▸ WHAT YOU WILL DO:
Present the count of lines in the entries below that hold "levels", and present nothing else.

===============

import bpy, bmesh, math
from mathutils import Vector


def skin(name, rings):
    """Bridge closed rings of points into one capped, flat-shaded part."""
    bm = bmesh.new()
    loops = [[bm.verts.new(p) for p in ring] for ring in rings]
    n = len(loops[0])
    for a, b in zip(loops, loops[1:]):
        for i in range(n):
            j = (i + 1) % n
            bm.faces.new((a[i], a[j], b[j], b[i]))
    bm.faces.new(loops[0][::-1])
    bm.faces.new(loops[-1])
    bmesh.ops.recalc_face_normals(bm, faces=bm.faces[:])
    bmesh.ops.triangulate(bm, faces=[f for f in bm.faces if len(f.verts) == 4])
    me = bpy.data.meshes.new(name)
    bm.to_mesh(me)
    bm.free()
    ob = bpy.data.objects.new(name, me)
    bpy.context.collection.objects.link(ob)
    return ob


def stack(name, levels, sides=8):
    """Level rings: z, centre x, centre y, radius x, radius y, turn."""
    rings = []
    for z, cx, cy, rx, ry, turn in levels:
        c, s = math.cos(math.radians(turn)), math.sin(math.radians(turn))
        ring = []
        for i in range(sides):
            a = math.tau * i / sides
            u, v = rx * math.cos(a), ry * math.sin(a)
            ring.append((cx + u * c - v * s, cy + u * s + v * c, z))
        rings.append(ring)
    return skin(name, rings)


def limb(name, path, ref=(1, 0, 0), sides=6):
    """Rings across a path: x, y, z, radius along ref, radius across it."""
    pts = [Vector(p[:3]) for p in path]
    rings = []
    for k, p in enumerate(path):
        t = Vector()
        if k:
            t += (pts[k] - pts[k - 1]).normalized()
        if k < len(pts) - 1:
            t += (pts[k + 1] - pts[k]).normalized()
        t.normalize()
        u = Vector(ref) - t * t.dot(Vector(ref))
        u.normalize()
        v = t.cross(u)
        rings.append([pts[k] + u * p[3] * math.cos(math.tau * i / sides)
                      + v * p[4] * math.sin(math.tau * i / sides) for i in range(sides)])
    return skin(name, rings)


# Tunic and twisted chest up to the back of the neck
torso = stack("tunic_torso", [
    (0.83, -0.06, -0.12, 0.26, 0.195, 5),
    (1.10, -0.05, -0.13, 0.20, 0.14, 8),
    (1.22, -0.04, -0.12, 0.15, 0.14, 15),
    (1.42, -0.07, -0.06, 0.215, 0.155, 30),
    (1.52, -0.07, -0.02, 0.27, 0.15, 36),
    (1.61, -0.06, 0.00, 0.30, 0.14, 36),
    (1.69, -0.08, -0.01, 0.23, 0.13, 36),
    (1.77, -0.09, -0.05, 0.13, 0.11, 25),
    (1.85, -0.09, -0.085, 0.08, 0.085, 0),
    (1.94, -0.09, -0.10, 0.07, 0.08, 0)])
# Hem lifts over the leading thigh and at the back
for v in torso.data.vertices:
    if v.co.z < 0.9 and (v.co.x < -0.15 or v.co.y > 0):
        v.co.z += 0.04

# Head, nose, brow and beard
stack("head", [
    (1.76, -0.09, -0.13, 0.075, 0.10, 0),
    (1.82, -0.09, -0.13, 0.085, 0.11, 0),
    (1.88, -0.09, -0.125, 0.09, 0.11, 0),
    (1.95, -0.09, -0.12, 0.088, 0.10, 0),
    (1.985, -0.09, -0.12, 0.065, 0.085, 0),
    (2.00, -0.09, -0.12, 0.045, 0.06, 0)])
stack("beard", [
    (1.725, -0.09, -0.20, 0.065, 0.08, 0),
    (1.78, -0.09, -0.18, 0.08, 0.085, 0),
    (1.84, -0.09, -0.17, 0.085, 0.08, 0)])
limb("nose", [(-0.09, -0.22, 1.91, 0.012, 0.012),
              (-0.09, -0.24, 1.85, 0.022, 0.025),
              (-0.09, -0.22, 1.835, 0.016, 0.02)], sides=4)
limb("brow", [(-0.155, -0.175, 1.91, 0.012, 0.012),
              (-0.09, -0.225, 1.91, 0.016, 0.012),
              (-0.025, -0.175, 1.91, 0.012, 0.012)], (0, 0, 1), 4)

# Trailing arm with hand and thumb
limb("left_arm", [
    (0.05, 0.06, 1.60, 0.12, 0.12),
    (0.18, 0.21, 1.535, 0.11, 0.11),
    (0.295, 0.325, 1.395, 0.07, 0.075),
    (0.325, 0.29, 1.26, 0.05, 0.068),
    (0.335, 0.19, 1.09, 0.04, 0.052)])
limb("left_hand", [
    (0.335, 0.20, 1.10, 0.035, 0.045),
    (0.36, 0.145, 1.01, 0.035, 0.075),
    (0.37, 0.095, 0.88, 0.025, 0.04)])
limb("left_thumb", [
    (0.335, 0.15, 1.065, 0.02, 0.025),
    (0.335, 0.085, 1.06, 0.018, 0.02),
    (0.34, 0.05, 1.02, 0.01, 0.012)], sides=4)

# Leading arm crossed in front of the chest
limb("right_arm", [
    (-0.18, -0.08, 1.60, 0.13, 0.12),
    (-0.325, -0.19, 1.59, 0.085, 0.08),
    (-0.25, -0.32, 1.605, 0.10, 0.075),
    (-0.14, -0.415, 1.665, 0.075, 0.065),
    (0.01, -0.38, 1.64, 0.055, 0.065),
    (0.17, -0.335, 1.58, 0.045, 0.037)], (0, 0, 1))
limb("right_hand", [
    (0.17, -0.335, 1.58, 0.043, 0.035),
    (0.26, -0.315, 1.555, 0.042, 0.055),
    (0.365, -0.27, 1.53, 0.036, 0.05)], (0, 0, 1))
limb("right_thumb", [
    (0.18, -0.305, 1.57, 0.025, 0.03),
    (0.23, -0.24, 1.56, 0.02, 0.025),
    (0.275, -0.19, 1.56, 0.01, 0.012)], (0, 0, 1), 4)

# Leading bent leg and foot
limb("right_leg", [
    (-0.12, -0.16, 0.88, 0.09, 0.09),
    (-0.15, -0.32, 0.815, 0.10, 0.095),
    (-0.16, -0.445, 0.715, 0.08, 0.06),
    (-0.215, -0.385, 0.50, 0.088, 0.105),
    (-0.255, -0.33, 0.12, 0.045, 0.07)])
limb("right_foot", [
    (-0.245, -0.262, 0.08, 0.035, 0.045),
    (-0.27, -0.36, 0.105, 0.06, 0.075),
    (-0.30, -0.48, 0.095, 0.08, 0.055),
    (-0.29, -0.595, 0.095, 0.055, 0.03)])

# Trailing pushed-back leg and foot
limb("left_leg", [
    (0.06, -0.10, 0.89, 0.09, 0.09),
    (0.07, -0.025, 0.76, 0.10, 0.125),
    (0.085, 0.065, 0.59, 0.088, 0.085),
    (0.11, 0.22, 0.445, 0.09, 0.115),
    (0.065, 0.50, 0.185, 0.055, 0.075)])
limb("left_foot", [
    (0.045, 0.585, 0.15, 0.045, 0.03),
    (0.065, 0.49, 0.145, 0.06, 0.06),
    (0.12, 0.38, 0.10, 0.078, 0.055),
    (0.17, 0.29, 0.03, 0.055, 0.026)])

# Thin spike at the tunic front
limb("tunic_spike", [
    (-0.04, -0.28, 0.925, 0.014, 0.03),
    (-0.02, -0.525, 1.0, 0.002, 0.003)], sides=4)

===============

▸ EXERCISE OUTPUT:
2